Costa Rican Constitution

Costa Rica is a free and independent republic and its people have enjoyed a peaceful, democratic way of life since 1889. The military as a division of the Costa Rican government was abolished in 1948 and is now prohibited by the Costa Rican Constitution.

The current leadership consists of three branches of government including the President, elected by popular vote for a period of four-years and exercising executive powers; the Congress, a single chambered legislature, whose members are also elected by popular vote for a four-year term; and the Supreme Court, acting as the judicial body of the nation.

The Constitution guarantees and protects its peoples right to life, freedom and basic civil liberties. The death sentence was abolished in 1882, which has provided an ideal environment for several prestigious international human rights organization who have established their headquarters here in Costa Rica.

The country enjoys a quiet co-existence with its neighbors aided in part by president Dr. Oscar Arias, a Nobel Peace Prize winner, for his negotiating efforts throughout Central America.

Perpetual Neutrality was proclaimed in Costa Rica in 1983.


The national currency of Costa Rica is the Colon. U.S. dollars can be easily exchanged throughout the country at any bank, national or private, and also at most hotels and money exchange companies. In addition, nearly all hotels plus some restaurants and shops will accept U.S. dollars as payment. Canadian dollars may be exchanged at branches of Banco Nacional and other monetary currencies should be converted in San José at either Banco Central de Costa Rica or at a currency exchange house. Be certain to check daily exchange rates at local banks, currency houses or in the local newspaper as it changes continually.

The banking system in Costa Rica is very modern and offers all local and international services. This includes issuing credit and debit cards, loans and both personalized and computerized banking. Automatic Teller Machines (ATM’s) are available throughout the country and will accept PLUS cards as well as local ATM cards. Visa credit card advances are easily obtained at most local banks.

Out-of-country income is not taxed in Costa Rica, and if you are employed in this country, income tax is minimal. Basic property taxes are six-tenths of one percent of the property stated value, which is nominal by North American standards.

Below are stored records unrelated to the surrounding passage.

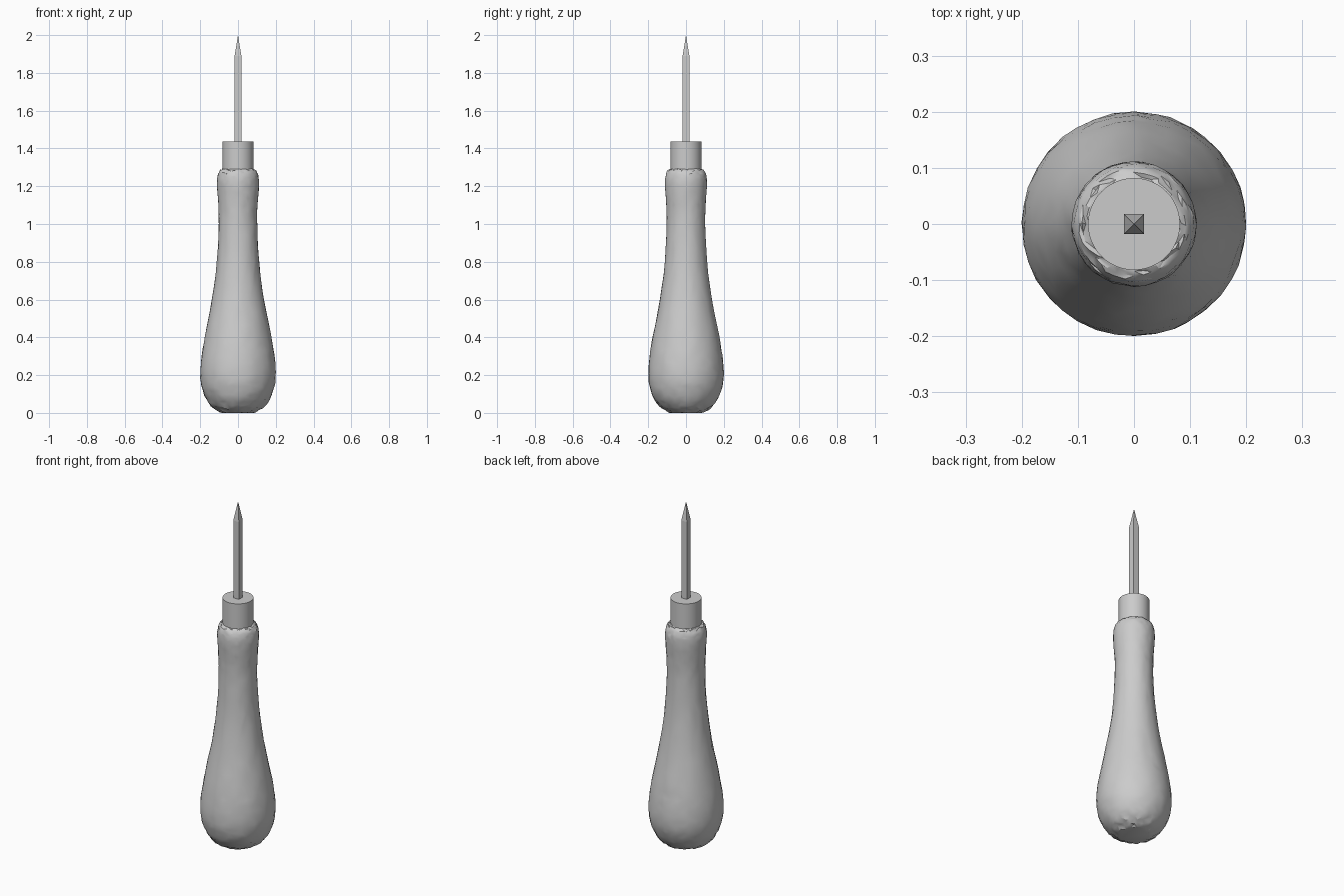
import bpy, bmesh, math, random

if "Cube" in bpy.data.objects:
    bpy.data.objects.remove(bpy.data.objects["Cube"])

random.seed(4)
grey = bpy.data.materials.new("grey")
grey.diffuse_color = (0.6, 0.6, 0.6, 1)
grey.use_nodes = True
grey.node_tree.nodes["Principled BSDF"].inputs["Base Color"].default_value = grey.diffuse_color


def lathe(name, profile, sides, turn=0.0, wobble=0.0):
    """Rings of (radius, z) joined by quads; radius 0 makes a point."""
    bm = bmesh.new()
    rings = []
    for i, (r, z) in enumerate(profile):
        if r == 0:
            rings.append([bm.verts.new((0, 0, z))])
            continue
        inner = 0 < i < len(profile) - 1
        ring = []
        for k in range(sides):
            w = wobble if inner else 0
            a = turn + math.tau * (k + random.uniform(-150, 150) * w) / sides
            rr = r + random.uniform(-w, w)
            zz = z + random.uniform(-4, 4) * w
            ring.append(bm.verts.new((rr * math.cos(a), rr * math.sin(a), zz)))
        rings.append(ring)
    for lo, hi in zip(rings, rings[1:]):
        for k in range(sides):
            n = (k + 1) % sides
            if len(hi) == 1:
                bm.faces.new((lo[k], lo[n], hi[0]))
            else:
                bm.faces.new((lo[k], lo[n], hi[n], hi[k]))
    for ring in (rings[0], rings[-1]):
        if len(ring) > 1:
            bm.faces.new(ring)
    if wobble:
        bmesh.ops.triangulate(bm, faces=[f for f in bm.faces if len(f.verts) == 4])
    bmesh.ops.recalc_face_normals(bm, faces=bm.faces)
    mesh = bpy.data.meshes.new(name)
    bm.to_mesh(mesh)
    bm.free()
    mesh.materials.append(grey)
    obj = bpy.data.objects.new(name, mesh)
    bpy.context.collection.objects.link(obj)
    return obj


def smooth(obj, degrees):
    bpy.ops.object.select_all(action='DESELECT')
    obj.select_set(True)
    bpy.context.view_layer.objects.active = obj
    bpy.ops.object.shade_smooth_by_angle(angle=math.radians(degrees))


def refine(points, steps):
    """Smooth curve through the profile points."""
    out = []
    for i in range(len(points) - 1):
        p = [points[max(0, min(len(points) - 1, i + d))] for d in (-1, 0, 1, 2)]
        for s in range(steps):
            t = s / steps
            out.append(tuple(
                0.5 * (2 * b + (c - a) * t + (2 * a - 5 * b + 4 * c - d) * t * t
                       + (3 * b - a - 3 * c + d) * t ** 3)
                for a, b, c, d in zip(*p)))
    return out + [points[-1]]


# Hand-carved pear-shaped handle, slightly uneven
handle_profile = [(0.08, 0), (0.13, 0.025), (0.169, 0.075), (0.193, 0.14), (0.2, 0.21),
                  (0.193, 0.3), (0.175, 0.41), (0.138, 0.6), (0.112, 0.8), (0.102, 1.0),
                  (0.104, 1.1), (0.111, 1.2), (0.109, 1.25), (0.098, 1.28), (0.08, 1.292)]
handle = lathe("handle", refine(handle_profile, 3), 36, wobble=0.0012)
smooth(handle, 30)

# Metal collar
ferrule = lathe("ferrule", [(0.082, 1.285), (0.082, 1.437)], 48)
smooth(ferrule, 30)

# Square spike with a pyramid point
half_diagonal = 0.018 * math.sqrt(2)
lathe("spike", [(half_diagonal, 1.43), (half_diagonal, 1.89), (0, 2.0)], 4, turn=math.pi / 4)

The cost of living is probably one of the most important issues concerning prospective full-time residents. Although the cost of living here is less than that of the United States, the difference is not dramatic. Housekeeping and gardening help is very affordable, as are other conveniences, which are often considered a luxury. On average, a monthly income between $1,500 to $2,500 with established accommodations will provide for quite a comfortable lifestyle.

Weather in Paradise

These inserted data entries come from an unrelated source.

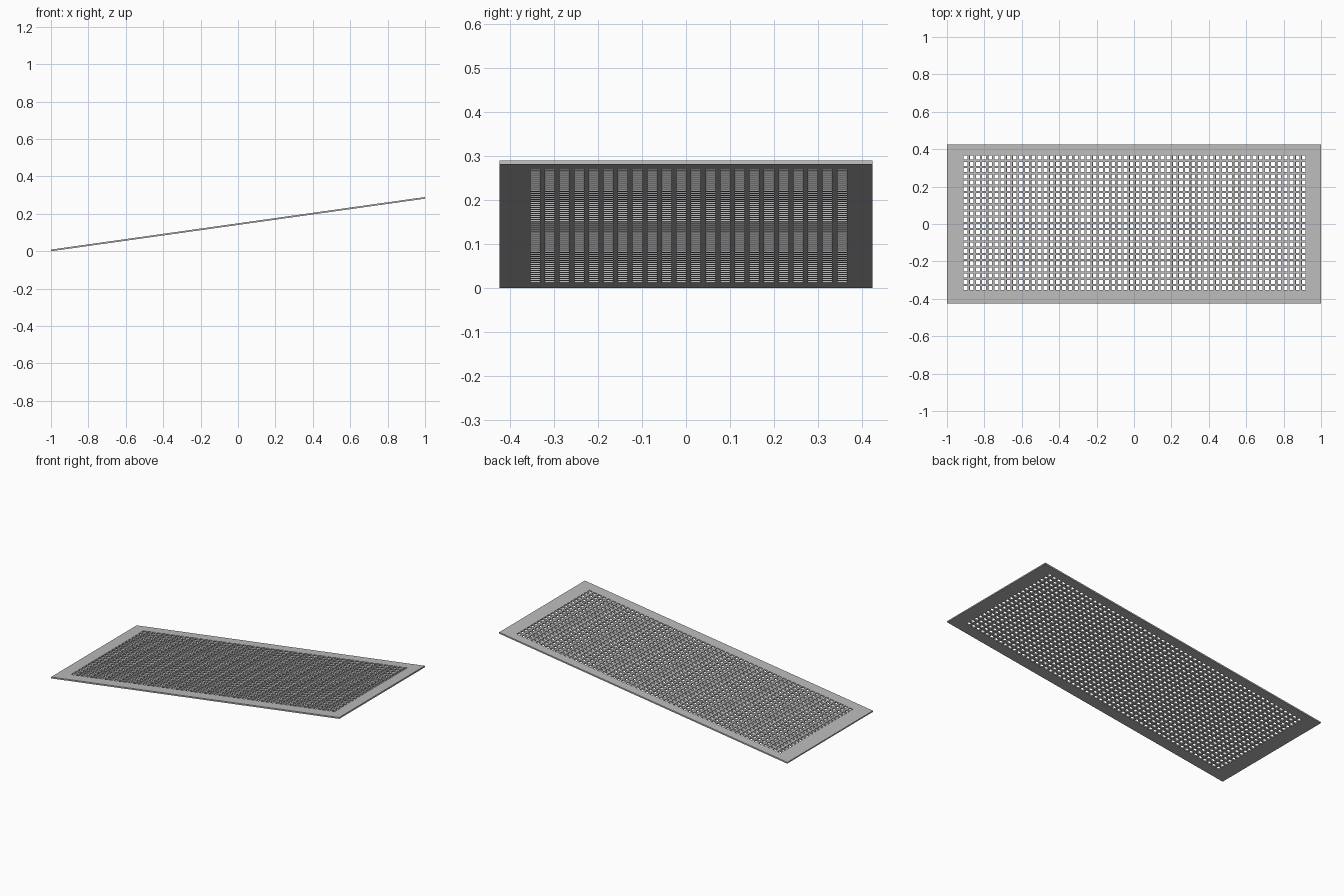
import bpy
import bmesh
import math
from mathutils import Matrix

cube = bpy.data.objects.get("Cube")
if cube:
    bpy.data.objects.remove(cube, do_unlink=True)

TILT = math.radians(8)
THICK = 0.0088
LENGTH = (2 - THICK * math.sin(TILT)) / math.cos(TILT)
WIDTH = 0.848
PITCH = 0.0332
HOLE = 0.0218

# Grey metal
metal = bpy.data.materials.new("grey metal")
metal.use_nodes = True
grey = (0.5, 0.5, 0.5, 1)
metal.diffuse_color = grey
metal.node_tree.nodes["Principled BSDF"].inputs["Base Color"].default_value = grey


def cuts(size, count, centre):
    """Edge positions across the plate: margin, then hole and bar in turn."""
    first = centre - PITCH * (count - 1) / 2
    lines = [-size / 2]
    for i in range(count):
        lines += [first + i * PITCH - HOLE / 2, first + i * PITCH + HOLE / 2]
    return lines + [size / 2]


xs = cuts(LENGTH, 56, 0.004)
ys = cuts(WIDTH, 22, 0.006)

# Perforated sheet: every cell except the hole cells (odd column and odd row)
bm = bmesh.new()
grid = [[bm.verts.new((x, y, -THICK / 2)) for y in ys] for x in xs]
for i in range(len(xs) - 1):
    for j in range(len(ys) - 1):
        if i % 2 and j % 2:
            continue
        bm.faces.new((grid[i][j], grid[i + 1][j], grid[i + 1][j + 1], grid[i][j + 1]))

# Thickness
top = bmesh.ops.extrude_face_region(bm, geom=bm.faces[:])["geom"]
bmesh.ops.translate(bm, vec=(0, 0, THICK),
                    verts=[g for g in top if isinstance(g, bmesh.types.BMVert)])
bm.normal_update()
bmesh.ops.recalc_face_normals(bm, faces=bm.faces[:])

# Tilt up towards +x and rest the low edge on the ground
bmesh.ops.transform(bm, matrix=Matrix.Rotation(-TILT, 4, "Y"), verts=bm.verts[:])
low = min(v.co.z for v in bm.verts)
bmesh.ops.translate(bm, vec=(0, 0, -low), verts=bm.verts[:])

mesh = bpy.data.meshes.new("perforated_plate")
bm.to_mesh(mesh)
bm.free()
mesh.materials.append(metal)
plate = bpy.data.objects.new("perforated_plate", mesh)
bpy.context.collection.objects.link(plate)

Costa Rica weather boasts about as many microclimates as could be found in any country in the world. Like it cool? Try high up in the mountains above the Central Valley of Costa Rica. Hot and dry on the beach? Try the Guanacaste Gold Coast. Want to live in the rain forest? Like remote? Check out the Osa Peninsula. Whatever your preference, Costa Rica has something for everyone.

Some areas such as Grecia and Atenas, forty-five minutes from San José, are famous for their comfortable climate. In fact, the whole of Costa Rica boasts spring-like climate at least ten months out of the year. Temperatures in the Central Valley and the mountains average 68º degrees Fahrenheit (20º degrees Celsius) and in the lower coastal areas, about 79º degrees Fahrenheit ( 26º degrees Celsius). In the northern province of Guanacaste they say half the year is like living in Hawaii and the other, like living in Palm Springs, California.

Pura Vida

The expression “Pura Vida,” literally translated as “Pure Life,” describes the Costa Rican way of life. Ticos, as the locals commonly call themselves, are their country’s greatest asset and are renowned for their friendliness. They are warm hearted, gracious, educated, entrepreneurial and ready to accept you into their country, their lives, and their homes. In addition, foreigners are usually pleasantly surprised to discover how many of their neighbors are also from foreign soil.

The official language of Costa Rica is Spanish, but a great many Costa Ricans speak English. Additionally, as Costa Rica continues to attract visitors from the United States, Canada, Europe and Asia, other languages such as French, German, Italian, Chinese and Dutch are becoming more and more prevalent.

10 Reasons to Love Here

  • Political stability.
  • Peace and democracy.
  • No army.
  • Fiscal incentives and local exemptions.
  • Regional incentives.
  • Low cost of living in Costa Rica and highly qualified labor force.
  • Streamlined real estate investment procedures.
  • Costa Rica realtors offering real estate investment opportunities
  • Simple and streamlined import and export procedures.
  • Official participation in important international exhibitions and commercial missions to main international markets.
  • Excellent electricity, water, telecommunications, insurance, banking and health services.
  • Infrastructure suited to export and tourism needs.
  • Excellent Costa Rica weather and geographic location.
  • Protected national parks and reserves with great variety of flora and fauna.
  • Special immigration status for investors, executives, technicians and their families.
  • International prestige and recognition of Costa Rican products. Open support to private development initiatives that promote employment, technology transfer, national income, social and economic development and the preservation of the environment.

This is just a small collection of the positive attributes of living in Costa Rica.